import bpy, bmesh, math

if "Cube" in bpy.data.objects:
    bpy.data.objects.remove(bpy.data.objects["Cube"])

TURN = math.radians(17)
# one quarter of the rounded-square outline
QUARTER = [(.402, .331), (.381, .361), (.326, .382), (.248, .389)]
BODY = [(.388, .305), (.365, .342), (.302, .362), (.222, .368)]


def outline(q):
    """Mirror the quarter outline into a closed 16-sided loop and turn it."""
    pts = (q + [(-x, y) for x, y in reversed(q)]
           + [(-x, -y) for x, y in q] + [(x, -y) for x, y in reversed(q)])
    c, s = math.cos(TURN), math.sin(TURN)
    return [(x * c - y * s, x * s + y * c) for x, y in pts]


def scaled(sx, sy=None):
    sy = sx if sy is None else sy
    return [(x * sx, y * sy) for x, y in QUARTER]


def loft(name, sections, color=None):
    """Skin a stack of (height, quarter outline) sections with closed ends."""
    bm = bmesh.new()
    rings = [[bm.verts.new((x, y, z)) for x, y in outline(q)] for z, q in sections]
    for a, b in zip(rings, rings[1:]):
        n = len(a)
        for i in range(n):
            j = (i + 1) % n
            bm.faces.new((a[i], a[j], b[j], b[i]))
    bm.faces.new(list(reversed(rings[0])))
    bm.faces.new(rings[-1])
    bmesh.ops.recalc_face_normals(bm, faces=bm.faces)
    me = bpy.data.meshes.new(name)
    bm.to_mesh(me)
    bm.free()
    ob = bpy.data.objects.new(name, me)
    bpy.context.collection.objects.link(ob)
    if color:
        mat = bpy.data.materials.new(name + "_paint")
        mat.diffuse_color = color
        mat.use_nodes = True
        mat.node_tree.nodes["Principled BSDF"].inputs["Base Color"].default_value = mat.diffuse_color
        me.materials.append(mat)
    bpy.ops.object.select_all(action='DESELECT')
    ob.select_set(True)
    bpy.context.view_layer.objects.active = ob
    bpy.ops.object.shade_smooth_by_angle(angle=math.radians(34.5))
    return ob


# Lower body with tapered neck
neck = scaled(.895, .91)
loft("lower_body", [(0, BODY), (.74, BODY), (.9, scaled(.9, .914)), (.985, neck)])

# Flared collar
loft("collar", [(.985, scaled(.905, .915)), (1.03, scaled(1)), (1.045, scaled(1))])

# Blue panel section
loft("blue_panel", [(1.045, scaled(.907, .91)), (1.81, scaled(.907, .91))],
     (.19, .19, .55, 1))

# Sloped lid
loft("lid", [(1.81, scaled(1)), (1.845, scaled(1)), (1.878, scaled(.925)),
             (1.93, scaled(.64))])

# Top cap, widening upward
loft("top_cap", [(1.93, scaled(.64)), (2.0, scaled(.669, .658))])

• • • •

> [EXERCISE]
Nothing but the exact lines of the data above, from the line containing "(1.93, scaled(.64))])" through the last, should appear in the answer.

> [OUTPUT FOR THIS TASK]
             (1.93, scaled(.64))])

# Top cap, widening upward
loft("top_cap", [(1.93, scaled(.64)), (2.0, scaled(.669, .658))])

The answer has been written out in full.